* **Recorded data**:
----
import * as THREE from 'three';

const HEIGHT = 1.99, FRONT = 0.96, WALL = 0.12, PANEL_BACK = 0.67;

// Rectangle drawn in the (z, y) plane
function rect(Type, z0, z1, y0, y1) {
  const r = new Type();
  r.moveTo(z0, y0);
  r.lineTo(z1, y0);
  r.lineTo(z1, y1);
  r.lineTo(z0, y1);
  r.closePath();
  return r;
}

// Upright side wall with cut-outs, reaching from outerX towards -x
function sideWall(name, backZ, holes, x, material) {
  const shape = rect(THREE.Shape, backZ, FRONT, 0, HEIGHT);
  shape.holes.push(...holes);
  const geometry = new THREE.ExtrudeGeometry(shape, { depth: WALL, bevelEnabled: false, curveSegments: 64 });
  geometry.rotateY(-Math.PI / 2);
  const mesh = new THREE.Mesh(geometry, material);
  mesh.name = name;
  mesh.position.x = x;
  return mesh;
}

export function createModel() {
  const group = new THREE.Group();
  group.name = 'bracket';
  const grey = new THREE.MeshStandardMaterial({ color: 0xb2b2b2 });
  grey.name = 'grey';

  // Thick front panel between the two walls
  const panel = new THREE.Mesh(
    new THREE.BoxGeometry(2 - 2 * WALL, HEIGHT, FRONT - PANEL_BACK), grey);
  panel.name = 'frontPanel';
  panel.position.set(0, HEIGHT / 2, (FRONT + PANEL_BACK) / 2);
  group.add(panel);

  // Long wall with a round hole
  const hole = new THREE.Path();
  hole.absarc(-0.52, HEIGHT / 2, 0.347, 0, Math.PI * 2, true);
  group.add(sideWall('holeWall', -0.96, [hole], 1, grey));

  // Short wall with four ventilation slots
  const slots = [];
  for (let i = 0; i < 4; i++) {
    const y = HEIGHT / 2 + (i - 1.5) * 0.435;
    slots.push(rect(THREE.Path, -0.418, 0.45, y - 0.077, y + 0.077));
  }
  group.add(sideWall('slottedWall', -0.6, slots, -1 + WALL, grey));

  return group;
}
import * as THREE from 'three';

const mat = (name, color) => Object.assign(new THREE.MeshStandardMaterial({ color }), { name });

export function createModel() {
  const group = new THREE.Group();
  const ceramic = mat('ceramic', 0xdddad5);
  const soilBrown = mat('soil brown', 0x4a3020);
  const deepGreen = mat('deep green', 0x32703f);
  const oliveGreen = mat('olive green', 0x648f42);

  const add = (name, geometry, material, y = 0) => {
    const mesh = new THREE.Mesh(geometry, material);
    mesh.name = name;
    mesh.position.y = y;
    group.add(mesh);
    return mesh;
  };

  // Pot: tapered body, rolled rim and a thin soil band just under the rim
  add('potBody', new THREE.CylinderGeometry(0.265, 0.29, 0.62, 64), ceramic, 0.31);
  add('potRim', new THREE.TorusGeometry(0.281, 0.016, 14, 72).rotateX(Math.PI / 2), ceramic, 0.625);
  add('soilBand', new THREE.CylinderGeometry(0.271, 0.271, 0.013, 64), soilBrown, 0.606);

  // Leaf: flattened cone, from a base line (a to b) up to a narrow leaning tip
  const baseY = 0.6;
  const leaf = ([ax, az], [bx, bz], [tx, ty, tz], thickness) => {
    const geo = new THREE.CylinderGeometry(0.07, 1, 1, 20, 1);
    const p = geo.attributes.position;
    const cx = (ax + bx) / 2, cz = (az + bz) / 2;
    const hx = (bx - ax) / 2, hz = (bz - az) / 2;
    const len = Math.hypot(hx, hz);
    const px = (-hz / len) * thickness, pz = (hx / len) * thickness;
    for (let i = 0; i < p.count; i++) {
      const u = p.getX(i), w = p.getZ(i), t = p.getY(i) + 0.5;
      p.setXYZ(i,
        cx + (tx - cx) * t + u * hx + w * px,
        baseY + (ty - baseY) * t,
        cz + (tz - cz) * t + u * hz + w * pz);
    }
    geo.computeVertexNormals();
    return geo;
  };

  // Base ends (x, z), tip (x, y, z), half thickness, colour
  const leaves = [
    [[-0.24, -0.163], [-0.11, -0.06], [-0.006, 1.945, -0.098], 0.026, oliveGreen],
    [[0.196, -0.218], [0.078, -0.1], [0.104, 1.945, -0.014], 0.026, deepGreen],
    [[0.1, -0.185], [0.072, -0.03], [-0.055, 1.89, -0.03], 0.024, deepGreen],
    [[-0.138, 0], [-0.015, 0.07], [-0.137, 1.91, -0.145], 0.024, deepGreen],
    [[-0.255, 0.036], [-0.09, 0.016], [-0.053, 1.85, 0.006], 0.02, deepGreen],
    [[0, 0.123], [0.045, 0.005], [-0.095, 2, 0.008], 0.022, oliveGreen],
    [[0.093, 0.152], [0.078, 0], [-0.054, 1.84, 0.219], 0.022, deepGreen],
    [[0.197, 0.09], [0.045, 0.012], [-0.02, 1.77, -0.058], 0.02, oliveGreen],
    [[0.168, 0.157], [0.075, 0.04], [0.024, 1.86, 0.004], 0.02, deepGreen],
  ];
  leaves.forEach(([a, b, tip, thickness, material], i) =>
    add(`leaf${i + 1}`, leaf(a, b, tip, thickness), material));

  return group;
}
----
* **Exercise prompt**:
Nothing but the lines from the one holding "tip, thickness), material));" to the end of the entries should be output, each exactly as it appears.

* **Solution**:
    add(`leaf${i + 1}`, leaf(a, b, tip, thickness), material));

  return group;
}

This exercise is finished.